▸ **Input**

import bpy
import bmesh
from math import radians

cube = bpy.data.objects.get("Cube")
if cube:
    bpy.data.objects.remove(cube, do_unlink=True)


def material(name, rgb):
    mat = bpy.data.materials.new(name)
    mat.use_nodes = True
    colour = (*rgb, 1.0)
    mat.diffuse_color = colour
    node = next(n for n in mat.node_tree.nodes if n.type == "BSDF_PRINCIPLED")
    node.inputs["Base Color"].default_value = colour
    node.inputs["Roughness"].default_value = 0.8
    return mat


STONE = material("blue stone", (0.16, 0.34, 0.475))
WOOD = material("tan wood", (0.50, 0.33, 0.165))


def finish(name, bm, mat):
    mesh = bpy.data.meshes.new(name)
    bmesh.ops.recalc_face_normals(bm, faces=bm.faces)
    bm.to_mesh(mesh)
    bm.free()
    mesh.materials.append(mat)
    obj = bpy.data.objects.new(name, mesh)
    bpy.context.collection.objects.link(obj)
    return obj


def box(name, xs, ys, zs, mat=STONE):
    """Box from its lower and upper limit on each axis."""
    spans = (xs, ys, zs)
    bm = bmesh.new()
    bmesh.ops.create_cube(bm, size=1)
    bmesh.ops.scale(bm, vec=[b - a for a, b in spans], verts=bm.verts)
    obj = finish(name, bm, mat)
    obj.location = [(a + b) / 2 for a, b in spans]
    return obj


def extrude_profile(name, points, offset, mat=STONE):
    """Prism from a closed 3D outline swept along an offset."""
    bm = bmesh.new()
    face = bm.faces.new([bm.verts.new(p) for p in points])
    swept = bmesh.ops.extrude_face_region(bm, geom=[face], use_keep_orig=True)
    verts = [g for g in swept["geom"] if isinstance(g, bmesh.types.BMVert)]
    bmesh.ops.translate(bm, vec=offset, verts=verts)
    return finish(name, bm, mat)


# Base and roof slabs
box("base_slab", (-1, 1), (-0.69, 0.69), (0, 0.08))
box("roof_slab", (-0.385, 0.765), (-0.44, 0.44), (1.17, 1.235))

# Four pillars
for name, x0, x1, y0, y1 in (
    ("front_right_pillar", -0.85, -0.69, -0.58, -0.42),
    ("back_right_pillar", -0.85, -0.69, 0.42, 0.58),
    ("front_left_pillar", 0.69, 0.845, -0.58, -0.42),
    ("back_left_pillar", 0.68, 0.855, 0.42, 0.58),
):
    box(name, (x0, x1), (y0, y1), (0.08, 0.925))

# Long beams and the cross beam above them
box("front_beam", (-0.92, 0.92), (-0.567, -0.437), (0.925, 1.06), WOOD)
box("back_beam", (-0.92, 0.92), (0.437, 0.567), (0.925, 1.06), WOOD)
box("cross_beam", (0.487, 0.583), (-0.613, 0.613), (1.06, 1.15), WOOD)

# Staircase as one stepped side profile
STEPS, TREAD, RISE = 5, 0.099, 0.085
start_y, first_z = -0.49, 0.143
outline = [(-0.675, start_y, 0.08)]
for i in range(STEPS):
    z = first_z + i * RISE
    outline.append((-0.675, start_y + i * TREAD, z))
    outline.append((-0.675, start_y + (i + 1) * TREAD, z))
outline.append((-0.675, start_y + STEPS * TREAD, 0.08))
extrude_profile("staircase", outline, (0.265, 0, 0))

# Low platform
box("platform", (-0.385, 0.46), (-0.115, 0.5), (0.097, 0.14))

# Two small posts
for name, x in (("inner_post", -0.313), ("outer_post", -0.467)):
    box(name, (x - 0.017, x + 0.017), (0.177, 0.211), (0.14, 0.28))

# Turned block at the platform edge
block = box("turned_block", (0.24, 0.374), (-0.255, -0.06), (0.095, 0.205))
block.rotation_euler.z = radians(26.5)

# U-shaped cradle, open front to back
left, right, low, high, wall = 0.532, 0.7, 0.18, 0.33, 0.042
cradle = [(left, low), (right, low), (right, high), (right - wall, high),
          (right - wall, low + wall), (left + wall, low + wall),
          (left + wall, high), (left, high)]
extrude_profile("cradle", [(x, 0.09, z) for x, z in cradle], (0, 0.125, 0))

▸ **Aim of the task**
Everything starting at the line containing "obj = bpy.data.objects.new(name, mesh)" and ending at the line containing "z = first_z + i * RISE" in the records above should be repeated exactly, and only that.

▸ **Written reply**
    obj = bpy.data.objects.new(name, mesh)
    bpy.context.collection.objects.link(obj)
    return obj


def box(name, xs, ys, zs, mat=STONE):
    """Box from its lower and upper limit on each axis."""
    spans = (xs, ys, zs)
    bm = bmesh.new()
    bmesh.ops.create_cube(bm, size=1)
    bmesh.ops.scale(bm, vec=[b - a for a, b in spans], verts=bm.verts)
    obj = finish(name, bm, mat)
    obj.location = [(a + b) / 2 for a, b in spans]
    return obj


def extrude_profile(name, points, offset, mat=STONE):
    """Prism from a closed 3D outline swept along an offset."""
    bm = bmesh.new()
    face = bm.faces.new([bm.verts.new(p) for p in points])
    swept = bmesh.ops.extrude_face_region(bm, geom=[face], use_keep_orig=True)
    verts = [g for g in swept["geom"] if isinstance(g, bmesh.types.BMVert)]
    bmesh.ops.translate(bm, vec=offset, verts=verts)
    return finish(name, bm, mat)


# Base and roof slabs
box("base_slab", (-1, 1), (-0.69, 0.69), (0, 0.08))
box("roof_slab", (-0.385, 0.765), (-0.44, 0.44), (1.17, 1.235))

# Four pillars
for name, x0, x1, y0, y1 in (
    ("front_right_pillar", -0.85, -0.69, -0.58, -0.42),
    ("back_right_pillar", -0.85, -0.69, 0.42, 0.58),
    ("front_left_pillar", 0.69, 0.845, -0.58, -0.42),
    ("back_left_pillar", 0.68, 0.855, 0.42, 0.58),
):
    box(name, (x0, x1), (y0, y1), (0.08, 0.925))

# Long beams and the cross beam above them
box("front_beam", (-0.92, 0.92), (-0.567, -0.437), (0.925, 1.06), WOOD)
box("back_beam", (-0.92, 0.92), (0.437, 0.567), (0.925, 1.06), WOOD)
box("cross_beam", (0.487, 0.583), (-0.613, 0.613), (1.06, 1.15), WOOD)

# Staircase as one stepped side profile
STEPS, TREAD, RISE = 5, 0.099, 0.085
start_y, first_z = -0.49, 0.143
outline = [(-0.675, start_y, 0.08)]
for i in range(STEPS):
    z = first_z + i * RISE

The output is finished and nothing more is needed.